utpādya teṣu puruṣaḥ kratubhiḥ samīje
ātmānam ātma-nigamaṁ prathayañ janeṣu

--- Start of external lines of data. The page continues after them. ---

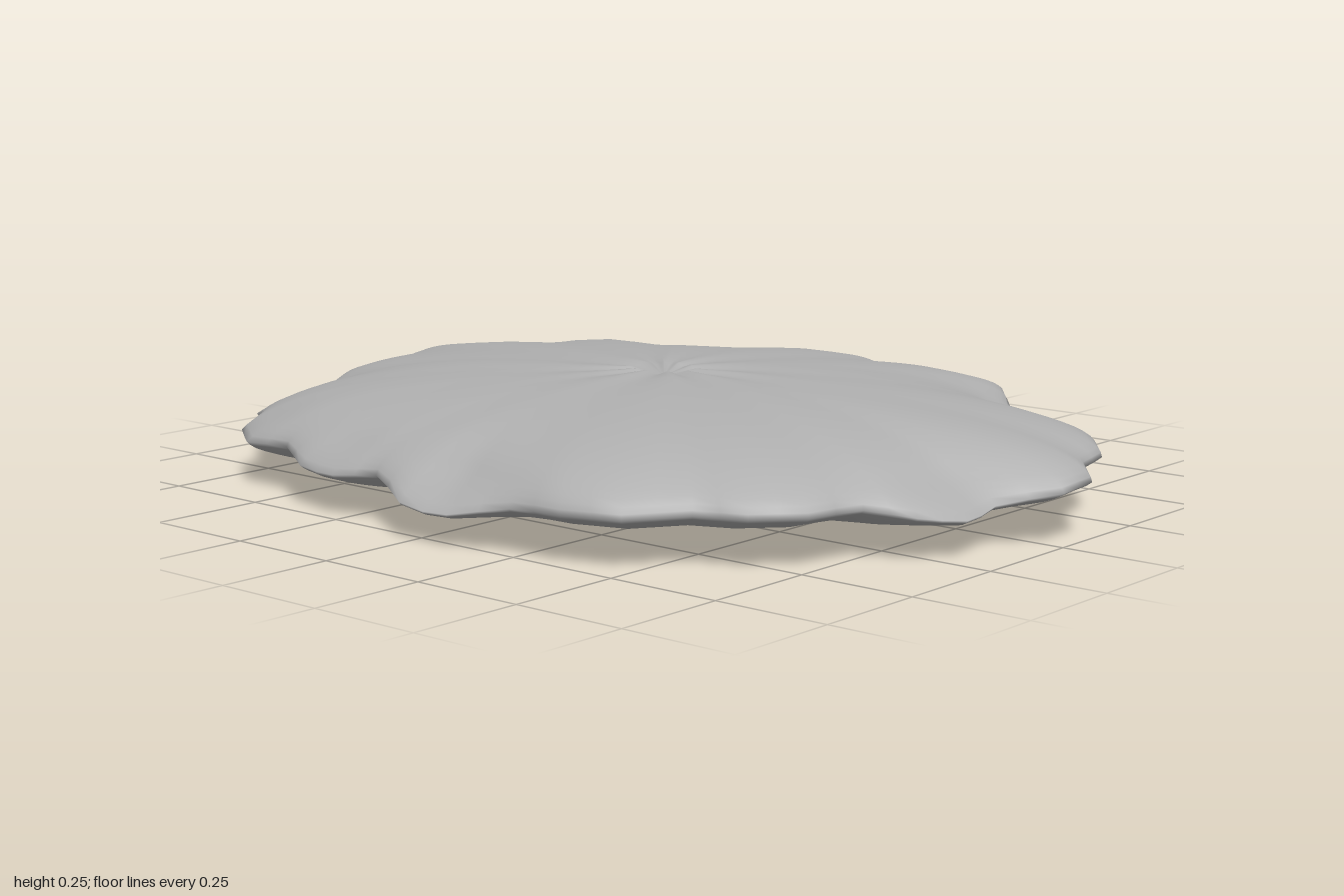
import * as THREE from 'three';

// Scalloped rim seen from above: x, z pairs, running from +x towards -z
const OUTLINE = [
  1, 0, 1, -.1, .92, -.2, .9, -.3, .83, -.39, .68, -.47, .64, -.53, .57, -.6, .45, -.65, .37, -.74,
  .25, -.79, .11, -.76, -.02, -.8, -.15, -.79, -.29, -.69, -.49, -.64, -.56, -.59, -.73, -.56,
  -.82, -.49, -.86, -.39, -.95, -.3, -1, -.2, -.96, -.09, -.96, 0, -.95, .1, -.91, .2, -.94, .31,
  -.89, .41, -.78, .49, -.74, .58, -.64, .65, -.5, .66, -.39, .72, -.27, .74, -.16, .72, -.02, .79,
  .11, .79, .24, .75, .37, .75, .49, .71, .57, .6, .67, .56, .75, .48, .78, .35, .87, .3, .92, .21, .91, .1,
];
// Places where the rim sags: x, z, strength
const SAGS = [
  [.06, .79, 1], [.58, -.59, 1], [.9, .18, .9], [-.92, .33, 1],
  [-.5, -.63, .6], [-.85, -.42, .6], [.14, -.77, .4], [-.68, .62, .5], [-.33, .73, .6],
];
const CENTRE_X = -.02, TOP = .247, MID = .117, STEPS = 2, RINGS = 40;

// Rim points with a sag value between 0 and 1
function rimPoints() {
  const rim = [], n = OUTLINE.length / 2;
  for (let i = 0; i < n; i++) {
    for (let s = 0; s < STEPS; s++) {
      const k = (i + 1) % n, t = s / STEPS;
      const x = THREE.MathUtils.lerp(OUTLINE[2 * i], OUTLINE[2 * k], t);
      const z = THREE.MathUtils.lerp(OUTLINE[2 * i + 1], OUTLINE[2 * k + 1], t);
      let sag = 0;
      for (const [sx, sz, w] of SAGS) {
        sag = Math.max(sag, w * Math.exp(-((x - sx) ** 2 + (z - sz) ** 2) / .022));
      }
      const y = MID + .005 - .01 * x - .025 * z - .035 * sag;
      rim.push({ x: x - CENTRE_X, z, sag, y, angle: Math.atan2(z, x - CENTRE_X) });
    }
  }
  return rim;
}

// Flattened pebble: rings from the top pole over the rim to the bottom pole
function pebbleGeometry() {
  const rim = rimPoints(), n = rim.length, pos = [], index = [];
  pos.push(CENTRE_X, TOP - .022, 0);
  for (let r = 1; r < RINGS; r++) {
    const phi = Math.PI * r / RINGS, c = Math.cos(phi), s = Math.sin(phi), side = Math.sign(c);
    for (const p of rim) {
      // the shell draws in above a sagging rim and below a raised one
      const draw = (c > 0 ? .1 * p.sag : .04 * (1 - p.sag)) * Math.min(1, Math.abs(c) * 3) * s * s;
      const rad = s * (1 - draw);
      const pole = c > 0 ? TOP : 0;
      // rim waves die out towards the middle
      const edgeY = MID + (p.y - MID) * s ** 4;
      let y = edgeY + (pole - edgeY) * Math.abs(c);
      // swirled folds that fade away from the poles, and a small dimple
      const fold = Math.sin(10 * p.angle - 4 * rad + 1.2 * Math.sin(3 * p.angle));
      const swell = Math.sin(5 * p.angle - 5 * rad + 1);
      y -= side * (.006 * (1 - fold) * Math.exp(-rad * 5)
        + .012 * Math.exp(-((rad / .04) ** 2))
        + .002 * (1 - swell) * rad * Math.abs(c));
      pos.push(CENTRE_X + p.x * rad, Math.max(0, y), p.z * rad);
    }
  }
  const last = pos.length / 3;
  pos.push(CENTRE_X, .022, 0);
  const at = (r, j) => 1 + (r - 1) * n + j % n;
  for (let j = 0; j < n; j++) {
    index.push(0, at(1, j), at(1, j + 1), last, at(RINGS - 1, j + 1), at(RINGS - 1, j));
    for (let r = 1; r < RINGS - 1; r++) {
      index.push(at(r, j), at(r + 1, j), at(r + 1, j + 1), at(r, j), at(r + 1, j + 1), at(r, j + 1));
    }
  }
  const g = new THREE.BufferGeometry();
  g.setAttribute('position', new THREE.Float32BufferAttribute(pos, 3));
  g.setIndex(index);
  g.computeVertexNormals();
  return g;
}

export function createModel() {
  const stone = new THREE.MeshStandardMaterial({ color: 0xb0b0b0 });
  stone.name = 'stone grey';
  const pebble = new THREE.Mesh(pebbleGeometry(), stone);
  pebble.name = 'flatStone';
  const group = new THREE.Group();
  group.name = 'steppingStone';
  group.add(pebble);
  return group;
}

As stated in Bhagavad-gītā (15.15), vedaiś ca sarvair aham eva vedyaḥ: by all the Vedas, it is Kṛṣṇa who is to be known. Lord Śrī Kṛṣṇa, setting an example by His own behavior, performed many ritualistic ceremonies described in the Vedas and established the principles of gṛhastha life by marrying many wives and begetting many children just to show people in general how to be happy by living according to Vedic principles. The center of Vedic sacrifice is Kṛṣṇa (vedaiś ca sarvair aham eva vedyaḥ). To advance in human life, human society must follow the Vedic principles personally demonstrated by Lord Kṛṣṇa in His householder life. The real purpose of Kṛṣṇa’s appearance, however, was to manifest how one can take part in loving affairs with the Supreme Personality of Godhead. Reciprocations of loving affairs in ecstasy are possible only in Vṛndāvana. Therefore just after His appearance as the son of Vasudeva, the Lord immediately left for Vṛndāvana. In Vṛndāvana, the Lord not only took part in loving affairs with His father and mother, the gopīs and the cowherd boys, but also gave liberation to many demons by killing them. As stated in Bhagavad-gītā (4.8), paritrāṇāya sādhūnāṁ vināśāya ca duṣkṛtām: the Lord appears in order to protect the devotees and kill the demons. This was fully exhibited by His personal behavior. In Bhagavad-gītā the Lord is understood by Arjuna to be puruṣaṁ śāśvataṁ divyam — the eternal, transcendental Supreme Person. Here also we find the words utpādya teṣu puruṣaḥ. Therefore it is to be concluded that the Absolute Truth is puruṣa, a person. The impersonal feature is but one of the features of His personality. Ultimately, He is a person; He is not impersonal. And not only is He puruṣa, a person, but He is the līlā-puruṣottama, the best of all persons.